After four short story collections, Means delivers his first novel, Hystopia, a wildly original trip through an unhinged 1960s America.

You’ve written about violence, but Hystopia is about its aftermath. Was that a conscious decision?

As I finished a draft, I realized I was really writing about the struggle to heal, about the nature of finding a way to face trauma. In the end, one way or another, I think, all writing is about healing. But I was also writing about those who are affected by the aftermath of combat—the lovers, sisters, fathers, mothers damaged by war. I imagined a drug called Tripizoid that was created to erase, or “enfold,” traumatic memory. That device helped me tell a tragic story in a different way. I did research into PTSD and watched a lot of news footage from the war and read widely and interviewed vets. But a great deal of the material for the book came from my own life, growing up in Michigan during the Vietnam War, years of absorbing. I knew for years I wanted to write a novel that addressed the personal trauma of my older sister, who suffered—and still suffers—from mental illness. For a long time I imagined—and I know it’s absurd—that she was an indirect casualty of the Vietnam War.

A new generation of writers is taking on the Iraq War, but you seem to be saying, “We’re not done with Vietnam.”

I don’t think we’re even close to being done with the ramifications, the trauma of the Vietnam War. The first big war lost. Now we have another war lost. Wars never simply end, not for those in combat and not for the culture, and one way or another they shape-shift from generation to generation. Faulkner, years after the fact, was still writing about the Civil War. There’s brilliant writing coming from Iraq vets; I just read some extremely strong stories by Luke Mogelson. But there’s fiction that comes directly out of experience, like Mailer’s The Naked and the Dead, and fiction filtered through history later, like Catch-22 or Slaughterhouse-Five, which were published in the ’60s and ended up being as much about Vietnam as WWII. Vietnam and Iraq are part of the same national trauma and delusion; we folded the war up when Reagan became president and unpacked it with Bush.

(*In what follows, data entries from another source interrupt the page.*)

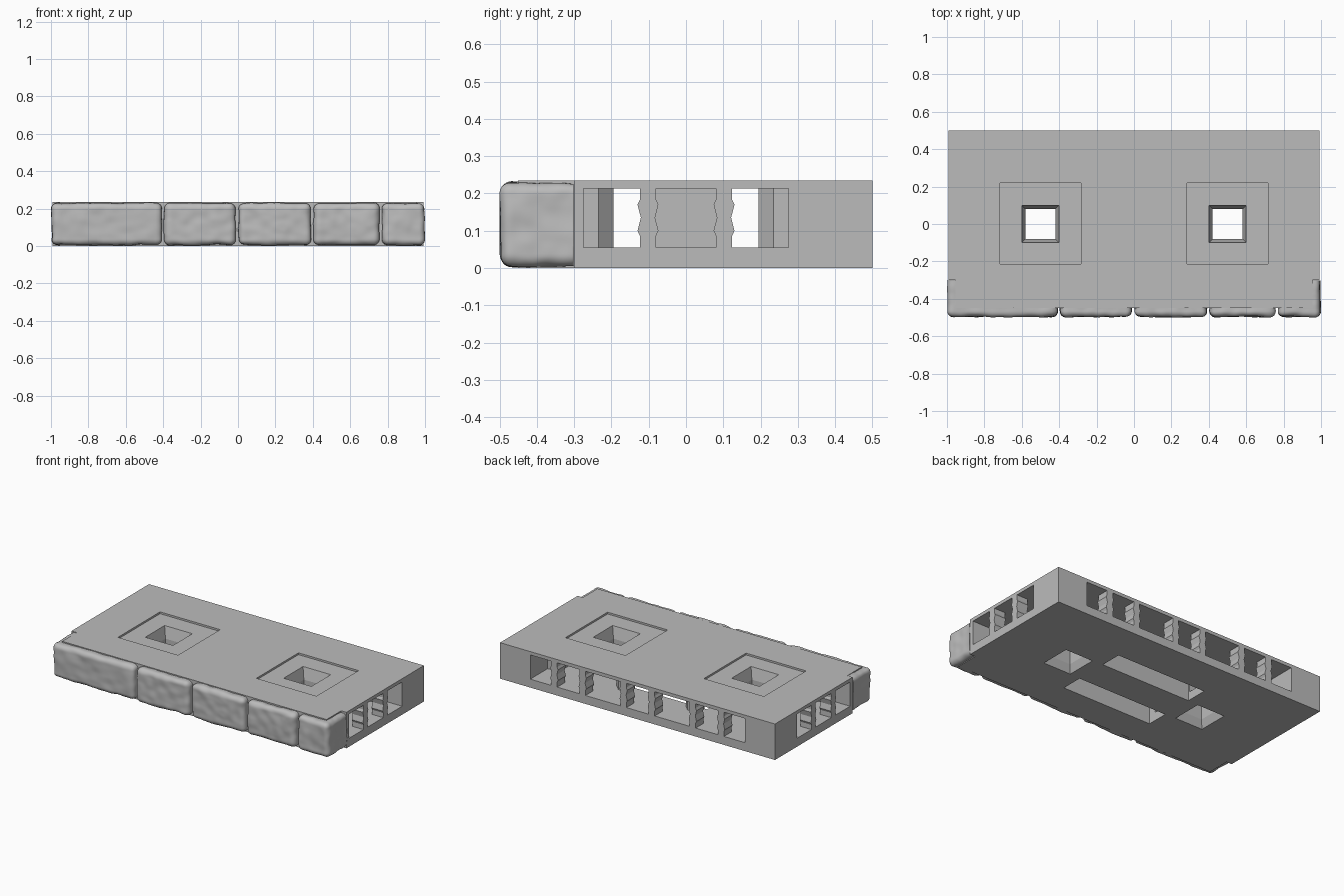
import bpy, bmesh
from math import pi
from mathutils import Matrix, Vector, noise

cube = bpy.data.objects.get("Cube")
if cube:
    bpy.data.objects.remove(cube, do_unlink=True)

stone_grey = bpy.data.materials.new("stone_grey")
stone_grey.use_nodes = True
GREY = (0.5, 0.5, 0.5, 1)
stone_grey.diffuse_color = GREY
stone_grey.node_tree.nodes["Principled BSDF"].inputs["Base Color"].default_value = GREY

TOP = 0.235
LOW, HIGH = 0.055, 0.213      # floor and ceiling of the clip sockets


def finish(name, bm):
    bmesh.ops.recalc_face_normals(bm, faces=bm.faces)
    mesh = bpy.data.meshes.new(name)
    bm.to_mesh(mesh)
    bm.free()
    mesh.materials.append(stone_grey)
    ob = bpy.data.objects.new(name, mesh)
    bpy.context.collection.objects.link(ob)
    return ob


def loft(name, rings, matrix=Matrix()):
    """Closed solid through rings of matching points."""
    bm = bmesh.new()
    loops = [[bm.verts.new(matrix @ Vector(p)) for p in ring] for ring in rings]
    for a, b in zip(loops, loops[1:]):
        for i in range(len(a)):
            j = (i + 1) % len(a)
            bm.faces.new((a[i], a[j], b[j], b[i]))
    bm.faces.new(loops[0])
    bm.faces.new(loops[-1])
    return finish(name, bm)


def prism(name, plan, z0, z1, matrix=Matrix()):
    return loft(name, [[(x, y, z) for x, y in plan] for z in (z0, z1)], matrix)


def rect(x0, x1, y0, y1):
    return [(x0, y0), (x1, y0), (x1, y1), (x0, y1)]


def cut(target, cutter):
    mod = target.modifiers.new("cut", "BOOLEAN")
    mod.operation = "DIFFERENCE"
    mod.solver = "EXACT"
    mod.object = cutter
    with bpy.context.temp_override(object=target, active_object=target):
        bpy.ops.object.modifier_apply(modifier=mod.name)
    bpy.data.objects.remove(cutter, do_unlink=True)


# Base slab, narrower where the stones wrap the front corners
half = [(0.993, 0.5), (0.993, -0.3), (0.955, -0.3), (0.955, -0.45)]
base = prism("base_slab", half + [(-x, y) for x, y in reversed(half)], 0, TOP)

# Clip sockets: local origin on the outer edge, local -y runs inwards
sockets = [Matrix.Translation((x, 0.5, 0)) for x in (-0.5, 0, 0.5)]
sockets += [Matrix.Translation((s * 0.993, 0, 0)) @ Matrix.Rotation(-s * pi / 2, 4, "Z")
            for s in (-1, 1)]
side = [(0.275, 0.05), (0.275, -0.18), (0.235, -0.18), (0.195, -0.22), (0.195, -0.31)]
socket_plan = side + [(-x, y) for x, y in reversed(side)]
for place in sockets:
    cut(base, prism("socket_cutter", socket_plan, LOW, HIGH, place))

# Inner channels and the long slots under them
for s in (-1, 1):
    y0, y1 = sorted((s * 0.115, s * 0.195))
    cut(base, prism("channel_cutter", rect(-0.75, 0.75, y0, y1), LOW, HIGH))
    y0, y1 = sorted((s * 0.105, s * 0.247))
    cut(base, prism("slot_cutter", rect(-0.325, 0.325, y0, y1), -0.05, HIGH - 0.002))

# Shallow square recesses with flared through holes
for x in (-0.5, 0.5):
    cut(base, prism("recess_cutter", rect(x - 0.217, x + 0.217, -0.215, 0.22), 0.223, 0.3))
    levels = [(-0.01, 0.1), (0, 0.1), (0.05, 0.08), (0.15, 0.08), (0.223, 0.1), (0.23, 0.1)]
    cut(base, loft("hole_cutter", [[(px, py, z) for px, py in rect(x - r, x + r, -r, r)]
                                   for z, r in levels]))

# Pillars with wavy sides that divide each socket mouth
wave = [(0, 0.022), (0.03, 0.021), (0.045, 0.028), (0.08, 0.019),
        (0.115, 0.028), (0.13, 0.021), (0.158, 0.022)]
outline = [(w, LOW + z) for z, w in wave] + [(-w, LOW + z) for z, w in reversed(wave)]
for place in sockets:
    for s in (-1, 1):
        rings = [[(s * 0.102 + px, y, z) for px, z in outline] for y in (0, -0.08)]
        loft("socket_pillar", rings, place)


def stone(name, x0, x1, y0, y1, seed, back=None):
    """Rounded block with a worn, uneven face."""
    bm = bmesh.new()
    bmesh.ops.create_cube(bm, size=2)
    bmesh.ops.subdivide_edges(bm, edges=bm.edges, cuts=31, use_grid_fill=True)
    size = Vector((x1 - x0, y1 - y0, TOP - 0.004)) / 2
    mid = Vector(((x0 + x1) / 2, (y0 + y1) / 2, TOP / 2))
    r = 0.034
    for v in bm.verts:
        p = Vector(v.co[i] * size[i] for i in range(3))
        core = Vector(max(r - size[i], min(size[i] - r, p[i])) for i in range(3))
        n = (p - core).normalized()
        p = core + n * r
        at = p + Vector((seed * 3.7, 0, 0))
        dent = 0.006 * noise.noise(at * 7) + 0.004 * noise.noise(at * 19) - 0.004
        v.co = p + mid + n * min(dent, 0)
        if back is not None:
            v.co.y = min(v.co.y, back)
    for f in bm.faces:
        f.smooth = True
    return finish(name, bm)


# Facing stones along the front; the end ones wrap round the corners
stone("left_end_stone", 0.765, 1.0, -0.5, -0.24, 5, -0.301)
stone("right_end_stone", -1.0, -0.403, -0.5, -0.24, 1, -0.301)
for i, (x0, x1) in enumerate([(-0.397, -0.01), (-0.002, 0.393), (0.4, 0.758)]):
    stone("front_stone", x0, x1, -0.5, -0.4, i + 2)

Americans don’t like talking about trauma. We tend to twist it into heroism and move on.

It seems to me that public celebration of valor is an important part of the healing process, finding a mass catharsis no matter what political impulses sent these men and women off to fight. Anyway, parades are fun. On the other hand, the concept of trauma as it relates to heroism is fantastically complicated, ever shifting, mythic, embedded in storytelling, and the process of healing acute trauma and reentering society after combat is deep and complex. Americans are pragmatic; we want quick, clean, simple solutions to vast problems. The paradox is that we’re a deeply confessional culture, but we’re not often contemplative.